▸ **Assignment**:
Reproduce word for word every line of the entries below, from the line containing "loft(bm, [[(-.006, v, station(v)[2]" through the final line, and nothing else.

▸ **Material for this exercise**:

____

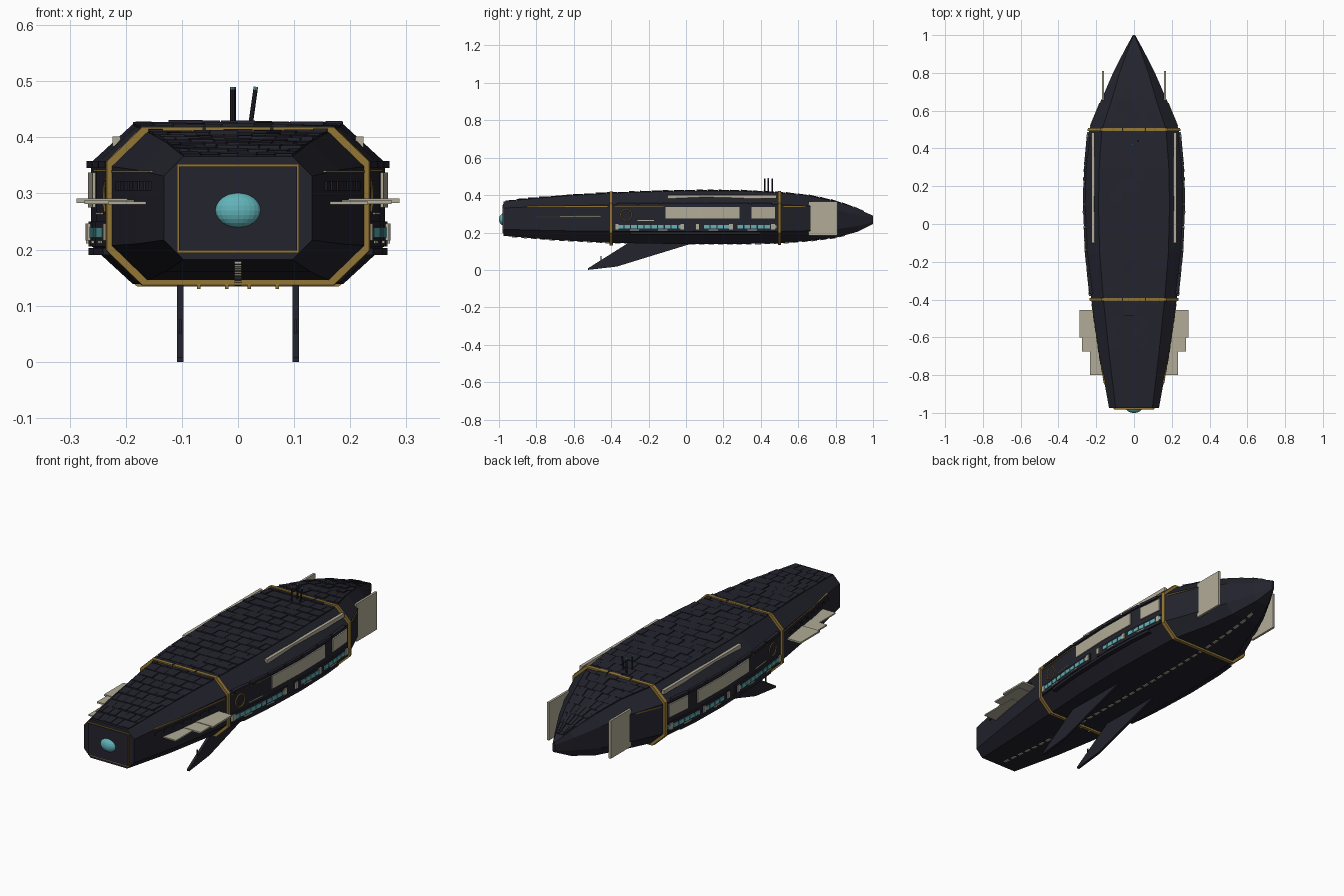
import bpy, bmesh, math, random
from mathutils import Matrix

if "Cube" in bpy.data.objects:
    bpy.data.objects.remove(bpy.data.objects["Cube"])
random.seed(4)


def mat(name, col):
    m = bpy.data.materials.new(name)
    m.diffuse_color = (*col, 1)
    m.use_nodes = True
    m.node_tree.nodes["Principled BSDF"].inputs["Base Color"].default_value = m.diffuse_color
    return m


DARK = mat("dark hull", (0.017, 0.017, 0.027))
GOLD = mat("gold trim", (0.29, 0.18, 0.035))
CREAM = mat("cream panel", (0.44, 0.41, 0.31))
CYAN = mat("cyan glass", (0.12, 0.45, 0.48))

# Hull stations: y, half width, bottom, top, chamfer width, chamfer height
ST = [(-0.975, .132, .182, .366, .035, .035), (-.7, .182, .160, .392, .052, .05),
      (-.4, .226, .145, .410, .064, .062), (-.15, .252, .140, .419, .07, .066),
      (.1, .262, .139, .423, .074, .068), (.3, .257, .139, .421, .073, .067),
      (.5, .238, .143, .412, .068, .063), (.66, .172, .155, .396, .055, .055),
      (.8, .111, .172, .366, .035, .045), (.92, .05, .205, .325, .016, .03),
      (1.0, .006, .245, .290, .002, .01)]


def station(y):
    for a, b in zip(ST, ST[1:]):
        if y <= b[0]:
            t = (y - a[0]) / (b[0] - a[0])
            return [p + (q - p) * t for p, q in zip(a, b)]
    return list(ST[-1])


def ring(y, grow=0.0):
    _, w, b, t, cx, cz = station(y)
    w, b, t = w + grow, b - grow, t + grow
    q = [(w - cx, b), (w, b + cz), (w, t - cz), (w - cx, t)]
    return [(x, y, z) for x, z in q] + [(-x, y, z) for x, z in reversed(q)]


def finish(name, bm, m):
    bmesh.ops.recalc_face_normals(bm, faces=bm.faces)
    me = bpy.data.meshes.new(name)
    bm.to_mesh(me)
    bm.free()
    me.materials.append(m)
    ob = bpy.data.objects.new(name, me)
    bpy.context.collection.objects.link(ob)
    return ob


def loft(bm, rings):
    vs = [[bm.verts.new(p) for p in r] for r in rings]
    n = len(vs[0])
    for a, b in zip(vs, vs[1:]):
        for i in range(n):
            bm.faces.new((a[i], a[(i + 1) % n], b[(i + 1) % n], b[i]))
    bm.faces.new(vs[0])
    bm.faces.new(vs[-1])


def box(bm, x0, x1, y0, y1, z0, z1):
    loft(bm, [[(x0, y, z0), (x1, y, z0), (x1, y, z1), (x0, y, z1)] for y in (y0, y1)])


def boxes(name, m, items, mirror=False):
    bm = bmesh.new()
    for x0, x1, y0, y1, z0, z1 in items:
        box(bm, x0, x1, y0, y1, z0, z1)
        if mirror:
            box(bm, -x1, -x0, y0, y1, z0, z1)
    return finish(name, bm, m)


def side_strips(name, m, items):
    """Plates that follow both side walls: y0, y1, z0, z1, how far they stand out."""
    bm = bmesh.new()
    for y0, y1, z0, z1, out in items:
        n = max(1, round((y1 - y0) / .1))
        for s in (-1, 1):
            rs = []
            for i in range(n + 1):
                y = y0 + (y1 - y0) * i / n
                w = station(y)[1]
                rs.append([(s * (w - .02), y, z0), (s * (w + out), y, z0),
                           (s * (w + out), y, z1), (s * (w - .02), y, z1)])
            loft(bm, rs)
    return finish(name, bm, m)


# Hull
bm = bmesh.new()
loft(bm, [ring(s[0]) for s in ST])
finish("hull", bm, DARK)

# Staggered deck shingles
bm = bmesh.new()
rows, cols = 32, 6
for r in range(rows):
    y0 = -.965 + 1.92 * r / rows
    y1 = y0 + 1.92 / rows - .003
    edges = [-1 + 2 * (c + .5 * (r % 2)) / cols for c in range(cols + 1)]
    edges = sorted({-1.0, 1.0} | {e for e in edges if -1 <= e <= 1})
    for a, b in zip(edges, edges[1:]):
        h = random.uniform(.002, .008)
        rs = []
        for y, k in ((y0, h), (y1, h * .6)):
            _, w, _, t, cx, _ = station(y)
            f = w - cx
            rs.append([(a * f + .001, y, t - .008), (b * f - .001, y, t - .008),
                       (b * f - .001, y, t + k), (a * f + .001, y, t + k)])
        loft(bm, rs)
finish("deck_shingles", bm, DARK)

# Gold frame bands with narrow dark joints
for name, y in (("front_frame", -.4), ("rear_frame", .5)):
    bm = bmesh.new()
    loft(bm, [ring(y - .008, .009), ring(y + .008, .009)])
    finish(name, bm, GOLD)
    boxes(name + "_joints", DARK, [(x - .003, x + .003, y - .009, y + .009, .40, station(y)[3] + .0105)
                                   for x in (-.06, .06)])

# Bow plate: border, face and domed lens
boxes("bow_border", GOLD, [(-.109, .109, -.979, -.96, .194, .352)])
boxes("bow_plate", DARK, [(-.105, .105, -.982, -.96, .198, .348)])
bm = bmesh.new()
bmesh.ops.create_uvsphere(bm, u_segments=24, v_segments=12, radius=1,
                          matrix=Matrix.Translation((0, -.975, .27)) @ Matrix.Diagonal((.042, .025, .032, 1)))
finish("bow_lens", bm, CYAN)

# Side wall panels, ledges and galleries
side_strips("side_panels", CREAM, [(-.11, .285, .275, .337, .006), (.35, .475, .275, .337, .006),
                                   (-.26, -.17, .262, .266, .004)])
side_strips("upper_ledge", DARK, [(-.37 + .12 * i, -.262 + .12 * i, .345, .358, .008) for i in range(7)])
side_strips("lower_gallery", DARK, [(-.38, .0, .205, .25, .006), (.05, .48, .205, .25, .006),
                                    (-.3, .4, .19, .203, .004)])
win = [-.365 + .036 * i for i in range(10)] + [.06 + .036 * i for i in range(12)]
side_strips("gallery_windows", CYAN, [(y, y + .03, .221, .239, .009) for y in win
                                     if abs(y - .06) > .03 and abs(y - .24) > .02])
side_strips("gallery_caps", CREAM, [(y, y + .02, .216, .246, .011) for y in (-.38, -.03, .05, .23, .455)]
            + [(y, y + .05, .211, .216, .009) for y in (-.3, -.15, .12, .33)])
side_strips("side_trim", GOLD, [(-.38, -.12, .339, .343, .004), (-.85, -.42, .337, .341, .003),
                                (.52, .64, .337, .341, .004)])
side_strips("bow_blocks", DARK, [(-.85 + .055 * i, -.81 + .055 * i, .305, .322, .004) for i in range(7)])

# Gold side rings
for s in (-1, 1):
    bpy.ops.mesh.primitive_torus_add(major_segments=24, minor_segments=6, major_radius=.03, minor_radius=.003,
                                     location=(s * (station(-.32)[1] + .001), -.32, .295),
                                     rotation=(0, math.pi / 2, s * -.1))
    ring_ob = bpy.context.object
    ring_ob.name = "side_ring"
    ring_ob.data.materials.append(GOLD)

# Cream rails on the shoulders, bow winglets and upright stern fins
boxes("shoulder_rails", CREAM, [(.209, .224, -.1, .485, .382, .401)], True)
boxes("bow_winglets", CREAM, [(.16, .288, -.6, -.455, .283, .291), (.15, .274, -.675, -.5, .281, .288),
                              (.13, .232, -.8, -.6, .280, .286)], True)
boxes("stern_fins", CREAM, [(.158, .169, .655, .81, .185, .365)], True)

# Swept keel fins with a small needle
bm = bmesh.new()
prof = [(.06, .15), (-.30, .15), (-.35, .118), (-.525, .008), (-.5, .004), (-.37, .018)]
prof[4] = (-.525, 0)
for s in (-1, 1):
    loft(bm, [[(s * .103 + d, y, z) for y, z in prof] for d in (-.006, .006)])
    box(bm, s * .103 - .002, s * .103 + .002, -.458, -.453, .03, .075)
finish("keel_fins", bm, DARK)

# Dashed keel line and gold studs
bm = bmesh.new()
for i in range(36):
    y = -.93 + .05 * i
    if abs(y + .4) > .02 and abs(y - .5) > .02:
        loft(bm, [[(-.006, v, station(v)[2] + .01), (.006, v, station(v)[2] + .01),
                   (.006, v, station(v)[2] - .004), (-.006, v, station(v)[2] - .004)] for v in (y, y + .03)])
finish("keel_line", bm, CREAM)
boxes("keel_studs", GOLD, [(x - .003, x + .003, -.41, -.39, .13, .145) for x in (-.07, -.02, .02, .07)])

# Antennas with glass tips
for x, y in ((-.01, .42), (.022, .44), (-.008, .46)):
    lean = .14 if x > 0 else 0
    for name, h, z, m in (("antenna", .075, .4475, DARK), ("antenna_tip", .006, .487, CYAN)):
        bpy.ops.mesh.primitive_cylinder_add(vertices=8, radius=.004, depth=h, rotation=(0, lean, 0),
                                            location=(x + lean * (z - .42), y, z))
        bpy.context.object.name = name
        bpy.context.object.data.materials.append(m)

____

▸ **Response to the exercise**:
        loft(bm, [[(-.006, v, station(v)[2] + .01), (.006, v, station(v)[2] + .01),
                   (.006, v, station(v)[2] - .004), (-.006, v, station(v)[2] - .004)] for v in (y, y + .03)])
finish("keel_line", bm, CREAM)
boxes("keel_studs", GOLD, [(x - .003, x + .003, -.41, -.39, .13, .145) for x in (-.07, -.02, .02, .07)])

# Antennas with glass tips
for x, y in ((-.01, .42), (.022, .44), (-.008, .46)):
    lean = .14 if x > 0 else 0
    for name, h, z, m in (("antenna", .075, .4475, DARK), ("antenna_tip", .006, .487, CYAN)):
        bpy.ops.mesh.primitive_cylinder_add(vertices=8, radius=.004, depth=h, rotation=(0, lean, 0),
                                            location=(x + lean * (z - .42), y, z))
        bpy.context.object.name = name
        bpy.context.object.data.materials.append(m)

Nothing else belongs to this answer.